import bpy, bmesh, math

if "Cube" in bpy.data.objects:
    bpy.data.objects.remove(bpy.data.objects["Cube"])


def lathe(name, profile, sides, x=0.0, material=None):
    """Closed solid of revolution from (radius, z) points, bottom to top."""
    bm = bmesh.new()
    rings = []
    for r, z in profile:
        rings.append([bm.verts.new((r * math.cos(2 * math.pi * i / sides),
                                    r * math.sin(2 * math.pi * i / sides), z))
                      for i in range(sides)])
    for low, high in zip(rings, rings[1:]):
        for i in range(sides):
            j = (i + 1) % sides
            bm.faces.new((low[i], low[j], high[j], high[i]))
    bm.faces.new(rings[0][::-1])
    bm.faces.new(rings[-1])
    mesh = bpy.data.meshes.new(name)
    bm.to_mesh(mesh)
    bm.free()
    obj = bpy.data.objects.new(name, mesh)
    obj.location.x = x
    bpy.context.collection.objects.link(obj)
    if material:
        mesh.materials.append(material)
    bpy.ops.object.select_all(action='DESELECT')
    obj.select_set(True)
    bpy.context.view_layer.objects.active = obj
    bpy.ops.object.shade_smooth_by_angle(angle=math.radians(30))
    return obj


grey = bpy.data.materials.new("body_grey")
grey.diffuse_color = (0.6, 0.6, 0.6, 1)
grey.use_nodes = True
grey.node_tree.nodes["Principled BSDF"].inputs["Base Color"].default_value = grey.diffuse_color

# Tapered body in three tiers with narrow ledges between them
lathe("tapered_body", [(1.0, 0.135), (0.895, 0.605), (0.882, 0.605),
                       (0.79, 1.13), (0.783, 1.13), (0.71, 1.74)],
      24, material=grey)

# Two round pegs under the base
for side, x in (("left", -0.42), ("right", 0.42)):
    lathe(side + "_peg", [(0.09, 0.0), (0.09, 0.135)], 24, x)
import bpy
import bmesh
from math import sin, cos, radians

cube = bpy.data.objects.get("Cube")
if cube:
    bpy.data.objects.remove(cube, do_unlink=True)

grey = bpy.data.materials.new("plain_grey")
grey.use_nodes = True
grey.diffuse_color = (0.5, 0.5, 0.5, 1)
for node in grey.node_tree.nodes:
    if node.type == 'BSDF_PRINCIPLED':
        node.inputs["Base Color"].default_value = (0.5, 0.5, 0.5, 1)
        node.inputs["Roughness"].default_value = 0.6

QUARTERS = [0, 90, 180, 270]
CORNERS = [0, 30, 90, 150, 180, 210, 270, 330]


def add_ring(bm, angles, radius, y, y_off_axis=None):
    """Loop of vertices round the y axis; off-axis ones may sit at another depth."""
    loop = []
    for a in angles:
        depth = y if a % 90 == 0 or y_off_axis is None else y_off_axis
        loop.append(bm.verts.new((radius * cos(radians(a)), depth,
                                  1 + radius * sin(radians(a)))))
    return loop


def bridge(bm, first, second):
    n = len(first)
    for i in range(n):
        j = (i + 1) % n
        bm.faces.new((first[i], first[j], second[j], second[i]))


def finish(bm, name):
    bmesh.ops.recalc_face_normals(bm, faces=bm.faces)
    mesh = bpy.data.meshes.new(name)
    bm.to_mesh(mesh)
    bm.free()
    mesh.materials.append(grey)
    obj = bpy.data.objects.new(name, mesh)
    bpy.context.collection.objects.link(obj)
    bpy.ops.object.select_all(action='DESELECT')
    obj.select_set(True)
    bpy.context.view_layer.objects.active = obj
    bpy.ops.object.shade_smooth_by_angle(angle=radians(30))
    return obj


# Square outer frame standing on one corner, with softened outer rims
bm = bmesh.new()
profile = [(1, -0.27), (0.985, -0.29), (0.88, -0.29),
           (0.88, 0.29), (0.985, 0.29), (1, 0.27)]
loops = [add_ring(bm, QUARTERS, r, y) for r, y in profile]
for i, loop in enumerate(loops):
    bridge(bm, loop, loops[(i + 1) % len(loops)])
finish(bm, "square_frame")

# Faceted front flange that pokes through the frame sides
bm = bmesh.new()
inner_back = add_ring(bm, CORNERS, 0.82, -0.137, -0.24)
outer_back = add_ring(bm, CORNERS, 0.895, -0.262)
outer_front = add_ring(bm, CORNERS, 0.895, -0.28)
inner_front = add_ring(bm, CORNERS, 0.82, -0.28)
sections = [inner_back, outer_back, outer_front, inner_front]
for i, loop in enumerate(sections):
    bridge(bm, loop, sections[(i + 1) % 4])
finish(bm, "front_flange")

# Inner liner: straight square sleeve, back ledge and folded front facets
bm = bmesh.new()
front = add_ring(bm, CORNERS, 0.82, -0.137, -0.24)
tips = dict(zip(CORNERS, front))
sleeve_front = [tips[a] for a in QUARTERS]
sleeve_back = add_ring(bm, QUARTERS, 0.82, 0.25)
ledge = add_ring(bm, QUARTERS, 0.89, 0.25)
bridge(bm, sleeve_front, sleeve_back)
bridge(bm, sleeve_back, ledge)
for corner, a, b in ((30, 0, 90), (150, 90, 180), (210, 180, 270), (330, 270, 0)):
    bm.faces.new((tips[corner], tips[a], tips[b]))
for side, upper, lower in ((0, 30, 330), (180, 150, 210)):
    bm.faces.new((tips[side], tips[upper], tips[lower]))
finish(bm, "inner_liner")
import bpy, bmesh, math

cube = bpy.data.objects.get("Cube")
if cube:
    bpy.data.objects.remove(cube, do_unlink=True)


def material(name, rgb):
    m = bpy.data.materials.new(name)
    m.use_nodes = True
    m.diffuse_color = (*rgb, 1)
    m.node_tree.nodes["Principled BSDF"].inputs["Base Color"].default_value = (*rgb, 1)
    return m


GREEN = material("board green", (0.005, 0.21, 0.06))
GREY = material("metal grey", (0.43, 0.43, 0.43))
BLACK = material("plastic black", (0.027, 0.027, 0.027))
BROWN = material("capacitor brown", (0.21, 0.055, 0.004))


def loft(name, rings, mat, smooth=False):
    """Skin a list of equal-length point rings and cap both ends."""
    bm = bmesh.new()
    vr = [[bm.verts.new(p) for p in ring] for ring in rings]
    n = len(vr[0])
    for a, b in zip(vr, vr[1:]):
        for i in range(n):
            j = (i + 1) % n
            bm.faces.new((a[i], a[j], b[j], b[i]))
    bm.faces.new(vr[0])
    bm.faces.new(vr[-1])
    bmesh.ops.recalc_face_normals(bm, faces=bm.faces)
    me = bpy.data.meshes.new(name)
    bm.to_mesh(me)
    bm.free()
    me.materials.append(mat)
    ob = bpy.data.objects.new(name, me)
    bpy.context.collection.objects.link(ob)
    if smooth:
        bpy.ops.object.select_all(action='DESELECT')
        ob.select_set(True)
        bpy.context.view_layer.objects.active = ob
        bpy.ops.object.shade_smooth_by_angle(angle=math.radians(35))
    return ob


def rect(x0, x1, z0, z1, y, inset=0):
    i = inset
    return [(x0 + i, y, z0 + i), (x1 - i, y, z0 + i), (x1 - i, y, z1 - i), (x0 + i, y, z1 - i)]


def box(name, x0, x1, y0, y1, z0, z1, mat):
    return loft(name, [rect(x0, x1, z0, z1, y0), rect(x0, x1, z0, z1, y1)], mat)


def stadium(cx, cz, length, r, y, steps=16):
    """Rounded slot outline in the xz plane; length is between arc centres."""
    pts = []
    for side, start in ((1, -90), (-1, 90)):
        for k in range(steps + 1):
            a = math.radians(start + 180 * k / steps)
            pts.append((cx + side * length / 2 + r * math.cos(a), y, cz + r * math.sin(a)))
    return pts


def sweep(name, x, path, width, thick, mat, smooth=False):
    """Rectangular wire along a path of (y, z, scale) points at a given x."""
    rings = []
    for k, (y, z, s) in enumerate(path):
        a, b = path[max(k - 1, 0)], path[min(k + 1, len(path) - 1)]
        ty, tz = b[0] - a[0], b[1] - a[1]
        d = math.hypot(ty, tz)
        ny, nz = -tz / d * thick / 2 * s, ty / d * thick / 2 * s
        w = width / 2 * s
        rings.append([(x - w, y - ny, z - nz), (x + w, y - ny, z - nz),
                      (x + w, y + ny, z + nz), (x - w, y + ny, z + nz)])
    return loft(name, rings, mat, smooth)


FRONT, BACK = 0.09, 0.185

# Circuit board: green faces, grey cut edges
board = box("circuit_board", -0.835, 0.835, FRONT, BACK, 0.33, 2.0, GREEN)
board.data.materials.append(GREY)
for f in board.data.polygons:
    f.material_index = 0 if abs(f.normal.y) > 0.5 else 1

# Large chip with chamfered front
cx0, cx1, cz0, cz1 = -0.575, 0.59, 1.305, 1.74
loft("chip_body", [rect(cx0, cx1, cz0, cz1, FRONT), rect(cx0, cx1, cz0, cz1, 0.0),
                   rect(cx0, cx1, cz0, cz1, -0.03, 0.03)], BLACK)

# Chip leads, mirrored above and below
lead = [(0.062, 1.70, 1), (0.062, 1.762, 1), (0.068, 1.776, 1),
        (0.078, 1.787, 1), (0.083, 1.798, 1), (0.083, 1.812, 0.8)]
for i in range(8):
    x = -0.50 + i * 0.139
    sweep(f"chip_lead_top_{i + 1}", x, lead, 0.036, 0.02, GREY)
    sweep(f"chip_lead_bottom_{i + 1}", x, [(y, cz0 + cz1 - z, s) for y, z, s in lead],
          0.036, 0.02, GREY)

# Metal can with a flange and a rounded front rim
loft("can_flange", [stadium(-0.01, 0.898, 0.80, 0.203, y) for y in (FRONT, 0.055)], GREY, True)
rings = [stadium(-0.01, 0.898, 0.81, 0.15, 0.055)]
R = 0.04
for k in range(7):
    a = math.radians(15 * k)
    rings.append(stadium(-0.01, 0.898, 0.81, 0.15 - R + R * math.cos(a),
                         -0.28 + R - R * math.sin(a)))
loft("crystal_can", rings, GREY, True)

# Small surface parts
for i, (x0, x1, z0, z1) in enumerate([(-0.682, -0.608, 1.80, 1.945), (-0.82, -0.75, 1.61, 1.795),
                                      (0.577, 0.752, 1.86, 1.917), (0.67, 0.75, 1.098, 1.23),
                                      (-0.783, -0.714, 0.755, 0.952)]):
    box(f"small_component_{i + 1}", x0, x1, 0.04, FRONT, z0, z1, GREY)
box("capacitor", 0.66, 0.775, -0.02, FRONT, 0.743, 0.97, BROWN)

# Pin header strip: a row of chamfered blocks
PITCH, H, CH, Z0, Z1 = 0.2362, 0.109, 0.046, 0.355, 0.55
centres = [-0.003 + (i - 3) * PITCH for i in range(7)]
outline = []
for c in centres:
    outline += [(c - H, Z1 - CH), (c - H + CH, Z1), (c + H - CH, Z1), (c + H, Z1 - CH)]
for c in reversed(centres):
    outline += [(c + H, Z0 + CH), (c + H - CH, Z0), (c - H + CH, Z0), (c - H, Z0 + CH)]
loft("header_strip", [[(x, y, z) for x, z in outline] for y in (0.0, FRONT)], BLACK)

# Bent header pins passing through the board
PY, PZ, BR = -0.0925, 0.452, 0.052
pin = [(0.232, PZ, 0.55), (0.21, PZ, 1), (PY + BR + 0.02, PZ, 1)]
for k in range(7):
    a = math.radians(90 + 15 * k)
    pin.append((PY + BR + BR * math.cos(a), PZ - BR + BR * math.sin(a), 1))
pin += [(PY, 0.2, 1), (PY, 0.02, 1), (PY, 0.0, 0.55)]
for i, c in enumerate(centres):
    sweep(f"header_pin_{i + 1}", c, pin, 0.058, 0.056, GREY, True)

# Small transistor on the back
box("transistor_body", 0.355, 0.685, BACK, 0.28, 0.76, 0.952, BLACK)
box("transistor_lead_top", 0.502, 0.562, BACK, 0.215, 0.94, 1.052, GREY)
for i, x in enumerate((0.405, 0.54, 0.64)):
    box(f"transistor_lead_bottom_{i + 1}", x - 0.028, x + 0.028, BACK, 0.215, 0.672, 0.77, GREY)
══════
BRIEF:
Show all lines in the entries above where the word "centres" appears.

WRITTEN REPLY:
    """Rounded slot outline in the xz plane; length is between arc centres."""
centres = [-0.003 + (i - 3) * PITCH for i in range(7)]
for c in centres:
for c in reversed(centres):
for i, c in enumerate(centres):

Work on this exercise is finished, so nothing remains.